[RECORDS SUPPLIED Boundary: Start]

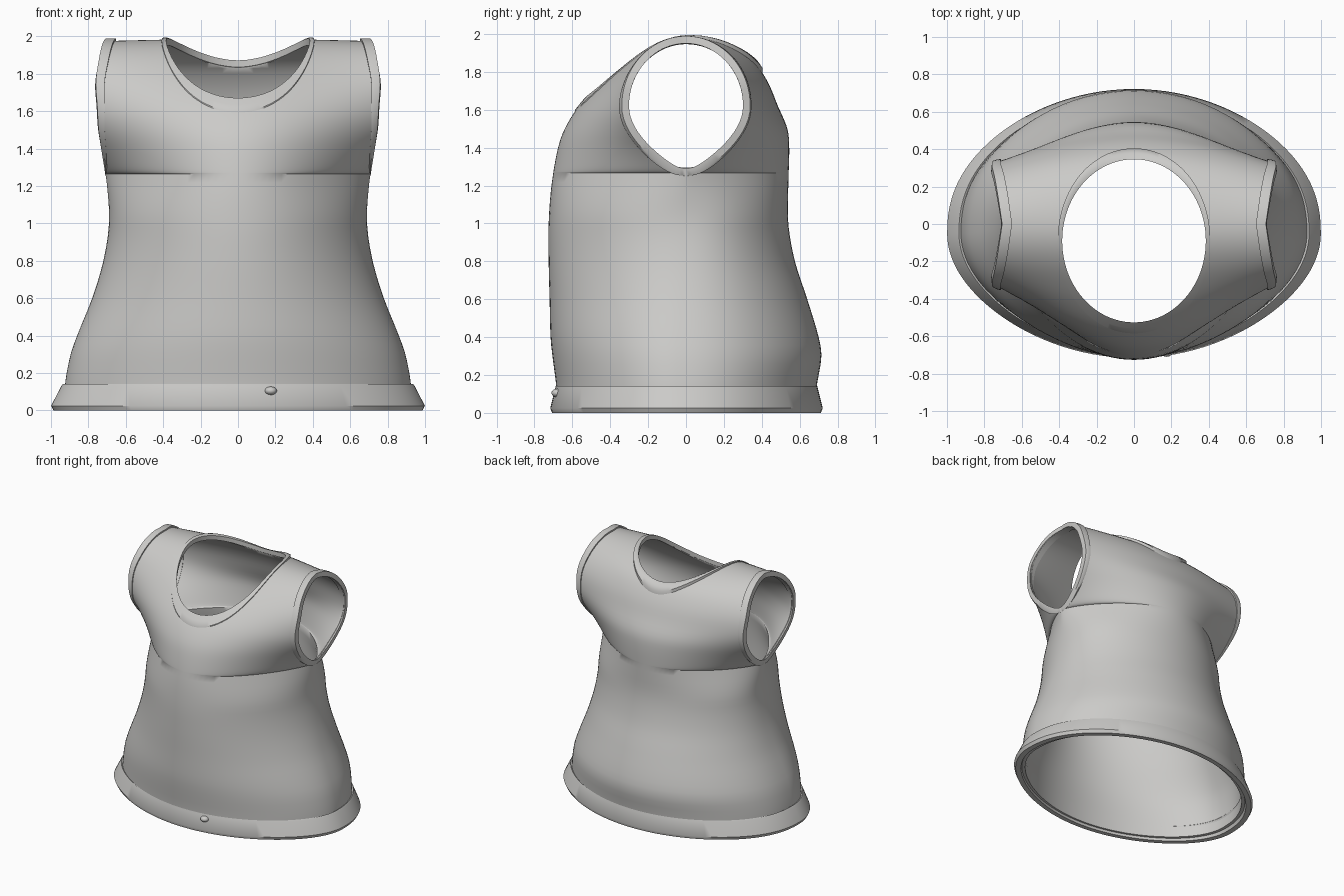
import bpy, bmesh, math
from mathutils import Vector
from mathutils.bvhtree import BVHTree

if "Cube" in bpy.data.objects:
    bpy.data.objects.remove(bpy.data.objects["Cube"])

cloth = bpy.data.materials.new("light_grey_cloth")
cloth.use_nodes = True
GREY = (0.6, 0.595, 0.58, 1)
cloth.diffuse_color = GREY
cloth.node_tree.nodes["Principled BSDF"].inputs["Base Color"].default_value = GREY

TOP, ARM_Z, ARM_H, ARM_R = 1.975, 1.62, 0.355, 0.325

# Height, half width, front depth, back depth
PROFILE = [
    (0.02, .93, -.68, .68), (.14, .925, -.685, .69), (.3, .895, -.705, .715),
    (.4, .86, -.715, .7), (.6, .78, -.72, .64), (.8, .72, -.725, .575),
    (1, .69, -.725, .54), (1.2, .7, -.71, .54), (1.4, .73, -.675, .545),
    (1.5, .745, -.64, .535), (1.62, .752, -.565, .485), (1.75, .76, -.44, .43),
    (1.86, .745, -.3, .35), (1.93, .73, -.18, .23), (TOP, .705, 0, 0)]


def depth(z):
    return math.sqrt(max(TOP - z, 0))


def sample(z):
    """Smooth interpolation of the profile, rounded over the shoulder."""
    n = len(PROFILE)
    i = max(j for j in range(n - 1) if PROFILE[j][0] <= z + 1e-6)
    ks = [min(max(j, 0), n - 1) for j in range(i - 1, i + 3)]
    t = [depth(PROFILE[k][0]) for k in ks]
    h = t[2] - t[1]
    s = (depth(z) - t[1]) / h
    out = []
    for c in (1, 2, 3):
        v = [PROFILE[k][c] for k in ks]
        m1 = (v[2] - v[0]) / (t[2] - t[0]) * h
        m2 = (v[3] - v[1]) / (t[3] - t[1]) * h
        out.append(v[1] * (1 + 2 * s) * (1 - s) ** 2 + m1 * s * (1 - s) ** 2
                   + v[2] * s * s * (3 - 2 * s) + m2 * s * s * (s - 1))
    return out


def smooth(a, b, x):
    x = min(max((x - a) / (b - a), 0), 1)
    return x * x * (3 - 2 * x)


def surface(u, z, side):
    """Point on the garment: u runs across, side is -1 front or 1 back."""
    width, front, back = sample(z)
    c = min(max((z - ARM_Z) / ARM_H, -1), 1)
    arm = ARM_R * math.sqrt(1 - c * c) * (1 - 0.4 * min(c, 0) ** 2)
    blend = smooth(1.0, 1.55, z)
    power = (0.5 if side < 0 else 0.43) * (1 - blend) + blend
    end = -0.05 * (1 - smooth(0.3, 1.1, z)) + side * arm
    f = max(math.cos(math.pi / 2 * u), 0)
    y = end + ((front if side < 0 else back) - end) * f ** power
    return Vector((width * u, y, z + 0.012 * f * smooth(1.8, TOP, z)))


def finish(bm, name):
    mesh = bpy.data.meshes.new(name)
    bm.to_mesh(mesh)
    bm.free()
    ob = bpy.data.objects.new(name, mesh)
    bpy.context.collection.objects.link(ob)
    mesh.materials.append(cloth)
    return ob


def activate(ob):
    bpy.ops.object.select_all(action='DESELECT')
    ob.select_set(True)
    bpy.context.view_layer.objects.active = ob


def shade(ob, angle=40):
    activate(ob)
    bpy.ops.object.shade_smooth_by_angle(angle=math.radians(angle))


def band(name, sections):
    """Closed strip made from a loop of closed cross-sections."""
    bm = bmesh.new()
    vs = [[bm.verts.new(p) for p in sec] for sec in sections]
    n, m = len(vs), len(vs[0])
    for i in range(n):
        for j in range(m):
            a, b = (i + 1) % n, (j + 1) % m
            bm.faces.new((vs[i][j], vs[a][j], vs[a][b], vs[i][b]))
    bmesh.ops.remove_doubles(bm, verts=bm.verts, dist=1e-4)
    bmesh.ops.recalc_face_normals(bm, faces=bm.faces)
    ob = finish(bm, name)
    shade(ob)
    return ob


# Body: front and back sheets joined at the sides and along the shoulders
COLS, LOW, HIGH = 56, 26, 32
across = [math.sin(math.pi * (i / COLS - 0.5)) for i in range(COLS + 1)]
armpit = ARM_Z - ARM_H
heights = [0.02 + (armpit - 0.02) * i / LOW for i in range(LOW)]
heights += [ARM_Z - ARM_H * math.cos(math.pi * i / HIGH) for i in range(HIGH + 1)]
bm = bmesh.new()
for side in (-1, 1):
    grid = [[bm.verts.new(surface(u, z, side)) for u in across] for z in heights]
    for lo, hi in zip(grid, grid[1:]):
        for i in range(COLS):
            quad = (lo[i], lo[i + 1], hi[i + 1], hi[i])
            bm.faces.new(quad if side < 0 else quad[::-1])
bmesh.ops.remove_doubles(bm, verts=bm.verts, dist=1e-4)
skin = BVHTree.FromBMesh(bm)
body = finish(bm, "body")
wall = body.modifiers.new("wall", 'SOLIDIFY')
wall.thickness, wall.offset = 0.025, -1

# Neck opening
NECK_Y, NECK_RX, NECK_RY = -0.09, 0.388, 0.44
bm = bmesh.new()
bmesh.ops.create_cone(bm, cap_ends=True, segments=96, radius1=1, radius2=1, depth=1)
for v in bm.verts:
    v.co = (v.co.x * NECK_RX, v.co.y * NECK_RY + NECK_Y, v.co.z + 1.95)
cutter = finish(bm, "neck_cutter")
cutter.hide_render = True
cut = body.modifiers.new("neck", 'BOOLEAN')
cut.operation, cut.solver, cut.object = 'DIFFERENCE', 'EXACT', cutter
activate(body)
for name in ("wall", "neck"):
    bpy.ops.object.modifier_apply(modifier=name)
bpy.data.objects.remove(cutter)
shade(body, 50)

# Collar: raised strip following the neck opening
sections = []
for i in range(96):
    a = math.tau * i / 96
    c, s = math.cos(a), math.sin(a)

    def over(grow, lift):
        x, y = c * (NECK_RX + grow), s * (NECK_RY + grow) + NECK_Y
        hit = skin.ray_cast(Vector((x, y, 3)), Vector((0, 0, -1)))[0]
        return Vector((x, y, hit.z + lift))

    w = 0.02 + 0.035 * s * s
    lift = 0.007 + 0.02 * max(s, 0)
    sections.append([over(-0.004, -0.03), over(-0.004, 0.006),
                     over(w / 2, lift), over(w, lift), over(w, -0.02)])
band("collar", sections)

# Armhole bands, fading out under the arm
for sign, name in ((1, "left_armhole_band"), (-1, "right_armhole_band")):
    sections = []
    for i in range(72):
        a = math.tau * i / 72
        c, s = math.cos(a), math.sin(a)
        taper = math.sqrt(max(0.5 + 0.5 * c, 0))

        def rim(u, out):
            p = surface(u, ARM_Z + ARM_H * c, 1 if s >= 0 else -1)
            return Vector((sign * p.x, p.y + out * s, p.z + out * c))

        edge = 1 - 0.075 * taper
        sections.append([rim(edge, -0.015), rim(edge, 0.012 * taper),
                         rim((1 + edge) / 2, 0.014), rim(1, 0.014),
                         rim(1.005, -0.024), rim(edge, -0.03)])
    band(name, sections)

# Hem: flared strip around the bottom (height, sideways growth, depth growth)
HEM = [(.13, -.01, -.01), (.142, .012, .004), (.13, .022, .008), (.025, .08, .046),
       (0, .066, .032), (0, .02, -.02), (.11, -.03, -.035)]
outline = [surface(u, 0.14, -1) for u in across]
outline += [surface(u, 0.14, 1) for u in across[-2:0:-1]]
band("hem", [[(p.x * (1 + gx), p.y * (1 + gy), z) for z, gx, gy in HEM]
             for p in outline])

# Small knot at the front of the hem
bm = bmesh.new()
bmesh.ops.create_uvsphere(bm, u_segments=16, v_segments=10, radius=0.03)
for v in bm.verts:
    v.co = (v.co.x * 1.1 + 0.175, v.co.y - 0.68, v.co.z * 0.75 + 0.105)
shade(finish(bm, "hem_knot"))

[RECORDS SUPPLIED Boundary: End]

**WHAT THE TASK REQUIRES:** Lines in the data that hold "sqrt" must be located and copied.

**ANSWER TO THE PROBLEM:**
    return math.sqrt(max(TOP - z, 0))
    arm = ARM_R * math.sqrt(1 - c * c) * (1 - 0.4 * min(c, 0) ** 2)
        taper = math.sqrt(max(0.5 + 0.5 * c, 0))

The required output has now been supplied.